→ **Stored data**

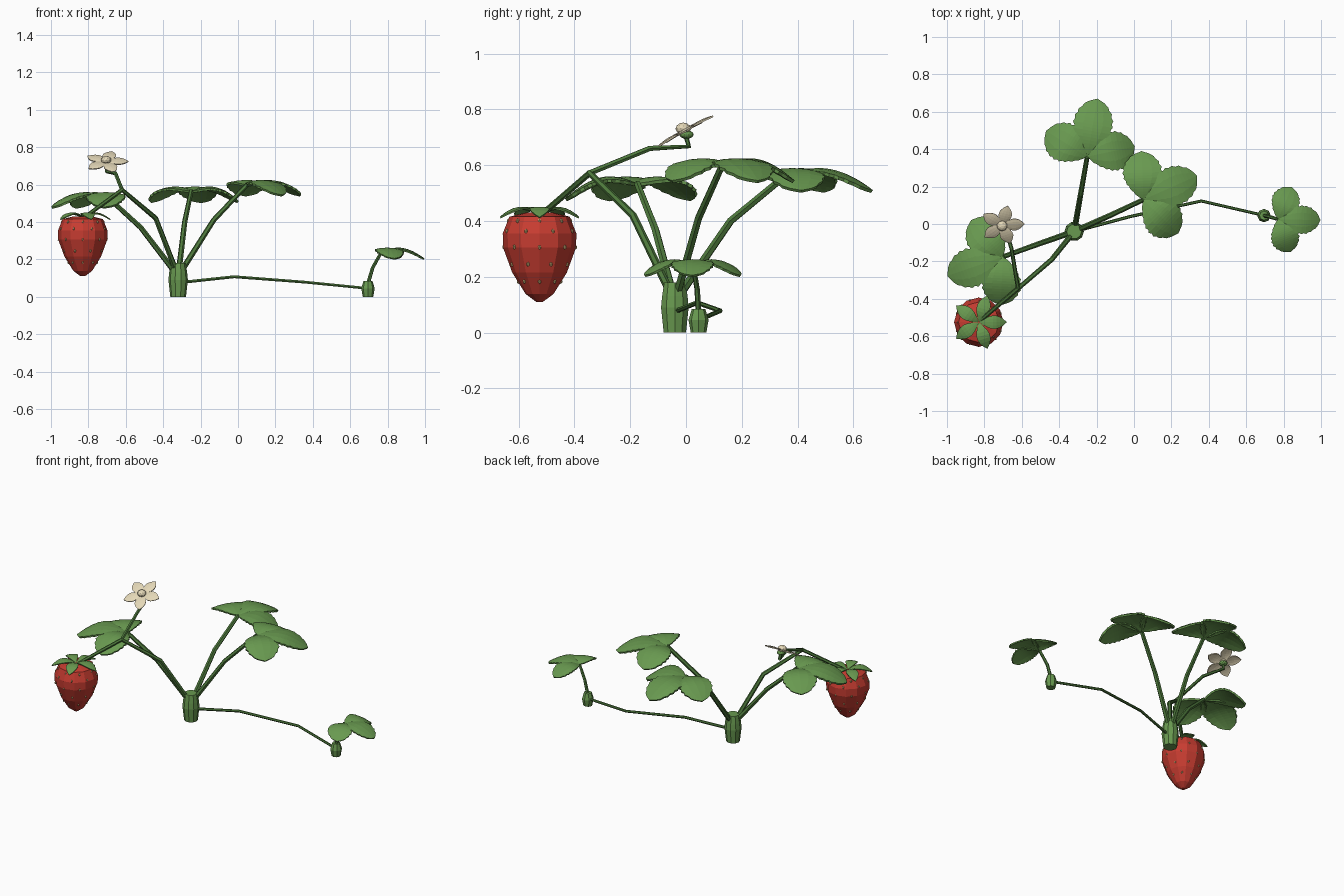
import bpy, bmesh, math
from mathutils import Matrix, Vector

cube = bpy.data.objects.get("Cube")
if cube:
    bpy.data.objects.remove(cube)


def material(name, r, g, b):
    m = bpy.data.materials.new(name)
    m.use_nodes = True
    m.diffuse_color = (r, g, b, 1)
    m.node_tree.nodes["Principled BSDF"].inputs["Base Color"].default_value = (r, g, b, 1)
    return m


LEAF = material("leaf green", 0.14, 0.32, 0.08)
STEM = material("stem green", 0.075, 0.19, 0.045)
RED = material("berry red", 0.57, 0.045, 0.03)
CREAM = material("petal cream", 0.78, 0.69, 0.48)
SEED = material("seed tan", 0.6, 0.42, 0.18)


def finish(name, bm, mat, thickness=0):
    mesh = bpy.data.meshes.new(name)
    bm.to_mesh(mesh)
    bm.free()
    mesh.materials.append(mat)
    ob = bpy.data.objects.new(name, mesh)
    bpy.context.collection.objects.link(ob)
    if thickness:
        mod = ob.modifiers.new("thickness", 'SOLIDIFY')
        mod.thickness = thickness
        mod.offset = -1
    return ob


def lathe(name, profile, sides, x, y, mat):
    # Closed solid turned from (radius, height) pairs
    bm = bmesh.new()
    rings = []
    for r, z in profile:
        rings.append([bm.verts.new((x + r * math.cos(a), y + r * math.sin(a), z))
                      for a in (math.tau * k / sides for k in range(sides))])
    for low, high in zip(rings, rings[1:]):
        for k in range(sides):
            n = (k + 1) % sides
            bm.faces.new((low[k], low[n], high[n], high[k]))
    bm.faces.new(rings[0][::-1])
    bm.faces.new(rings[-1])
    return finish(name, bm, mat)


def stem(name, points, r0, r1):
    # Tapered six-sided tube along a path
    curve = bpy.data.curves.new(name, 'CURVE')
    curve.dimensions = '3D'
    curve.bevel_depth = 1
    curve.bevel_resolution = 1
    curve.use_fill_caps = True
    spline = curve.splines.new('POLY')
    spline.points.add(len(points) - 1)
    spline.use_smooth = False
    for i, (p, co) in enumerate(zip(spline.points, points)):
        p.co = (*co, 1)
        p.radius = r0 + (r1 - r0) * i / (len(points) - 1)
    curve.materials.append(STEM)
    ob = bpy.data.objects.new(name, curve)
    bpy.context.collection.objects.link(ob)


def blade(bm, matrix, length, half, rows, peak, blunt, rise, droop, tooth=0):
    # Curved leaf-shaped sheet growing along local +x
    grid = []
    for i in range(rows + 1):
        t = i / rows
        w = half * max(0, math.sin(math.pi * t ** peak)) ** blunt
        if i % 2:
            w *= 1 - tooth
        row = []
        for s in (-1, -0.5, 0, 0.5, 1):
            z = rise * math.sin(math.pi * t) - droop * t * t - 0.12 * w * s * s
            row.append(bm.verts.new(matrix @ Vector((length * t, w * s, z))))
        grid.append(row)
    for a, b in zip(grid, grid[1:]):
        for j in range(4):
            bm.faces.new((a[j], b[j], b[j + 1], a[j + 1]))


def whorl(name, matrix, count, start, length, half, rise, droop, mat):
    # Ring of pointed blades, used for sepals and petals
    bm = bmesh.new()
    for k in range(count):
        turn = Matrix.Rotation(math.radians(start) + math.tau * k / count, 4, 'Z')
        blade(bm, matrix @ turn, length, half, 8, 1.15, 0.85, rise, droop)
    bmesh.ops.remove_doubles(bm, verts=bm.verts, dist=0.0001)
    finish(name, bm, mat, 0.006)


def leaf(name, origin, angle, size):
    # Three toothed leaflets from one point
    bm = bmesh.new()
    for turn, length in ((0, 0.315), (68, 0.26), (-68, 0.26)):
        m = Matrix.Translation(origin) @ Matrix.Rotation(math.radians(angle + turn), 4, 'Z')
        blade(bm, m @ Matrix.Scale(size, 4), length, 0.108, 18, 1.25, 0.6,
              0.035, 0.055, 0.08)
    bmesh.ops.remove_doubles(bm, verts=bm.verts, dist=0.0001)
    finish(name, bm, LEAF, 0.012 * size)


def ball(name, centre, scale, mat):
    bm = bmesh.new()
    bmesh.ops.create_icosphere(bm, subdivisions=2, radius=1,
                               matrix=Matrix.Translation(centre) @ Matrix.Diagonal((*scale, 1)))
    finish(name, bm, mat)


# Crowns of the mother and daughter plants
lathe("crown", [(0.042, 0), (0.052, 0.09), (0.048, 0.13), (0.04, 0.18)], 10, -0.32, -0.04, LEAF)
lathe("daughter_crown", [(0.028, 0), (0.036, 0.045), (0.024, 0.085)], 8, 0.695, 0.045, LEAF)

# Leaf stalks and leaves
BASE = (-0.32, -0.04, 0.11)
leaves = (
    ("back", BASE, (-0.285, 0.16, 0.4), (-0.25, 0.36, 0.565), 80, 1, 0.016),
    ("left", BASE, (-0.13, 0.045, 0.41), (0.05, 0.13, 0.6), 24, 1, 0.016),
    ("right", BASE, (-0.52, -0.11, 0.37), (-0.7, -0.175, 0.535), 199, 1, 0.016),
    ("daughter", (0.695, 0.045, 0.07), (0.72, 0.04, 0.155), (0.77, 0.025, 0.245), -1, 0.72, 0.011),
)
for side, start, bend, top, angle, size, radius in leaves:
    stem(side + "_leaf_stalk", [start, bend, top], radius, radius * 0.8)
    leaf(side + "_leaf", top, angle, size)

# Runner, fruit stalk and flower branch
stem("runner", [(-0.32, -0.04, 0.075), (-0.02, 0.04, 0.107), (0.36, 0.123, 0.078),
                (0.69, 0.047, 0.045)], 0.009, 0.008)
FORK = (-0.62, -0.345, 0.572)
stem("fruit_stalk", [BASE, (-0.44, -0.19, 0.42), FORK, (-0.82, -0.515, 0.425)], 0.015, 0.011)
stem("flower_branch", [FORK, (-0.655, -0.13, 0.66), (-0.7, 0.01, 0.667),
                       (-0.705, -0.005, 0.72)], 0.011, 0.01)

# Berry
FX, FY = -0.83, -0.525
profile = [(0.012, 0.11), (0.05, 0.138), (0.098, 0.215), (0.131, 0.305), (0.132, 0.355),
           (0.108, 0.415), (0.05, 0.43)]
lathe("berry", profile, 12, FX, FY, RED)


def berry_radius(z):
    for (r0, z0), (r1, z1) in zip(profile, profile[1:]):
        if z0 <= z <= z1:
            return r0 + (r1 - r0) * (z - z0) / (z1 - z0)


# Seeds in staggered rows
seeds = bmesh.new()
for row, z in enumerate((0.183, 0.245, 0.306, 0.363, 0.4)):
    for k in range(8):
        a = math.tau * (k + row % 2 / 2) / 8
        r = berry_radius(z) * 0.98
        m = Matrix.Translation((FX + r * math.cos(a), FY + r * math.sin(a), z))
        bmesh.ops.create_icosphere(seeds, subdivisions=1, radius=1,
                                   matrix=m @ Matrix.Diagonal((0.006, 0.006, 0.009, 1)))
finish("seeds", seeds, SEED)

# Calyx on the berry
whorl("calyx", Matrix.Translation((FX, FY, 0.428)), 5, 0, 0.15, 0.036, 0.026, 0.014, LEAF)

# Flower, tilted toward the front
centre = Vector((-0.705, -0.005, 0.722))
tilt = Matrix.Translation(centre) @ Matrix.Rotation(math.radians(29), 4, 'X')
whorl("petals", tilt, 5, 3, 0.12, 0.036, 0.008, 0, CREAM)
ball("flower_centre", tilt @ Vector((0, 0, 0.01)), (0.028, 0.028, 0.022), CREAM)
ball("flower_base", tilt @ Vector((0, 0, -0.014)), (0.026, 0.026, 0.016), LEAF)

→ **TASK REQUIREMENTS**
What is needed is an exact retyping of the lines from the start of the data through the line with "0.14, 0.32, 0.08)", with both end lines kept and every picture left out.

→ **RESPONSE TO THE TASK**
import bpy, bmesh, math
from mathutils import Matrix, Vector

cube = bpy.data.objects.get("Cube")
if cube:
    bpy.data.objects.remove(cube)


def material(name, r, g, b):
    m = bpy.data.materials.new(name)
    m.use_nodes = True
    m.diffuse_color = (r, g, b, 1)
    m.node_tree.nodes["Principled BSDF"].inputs["Base Color"].default_value = (r, g, b, 1)
    return m


LEAF = material("leaf green", 0.14, 0.32, 0.08)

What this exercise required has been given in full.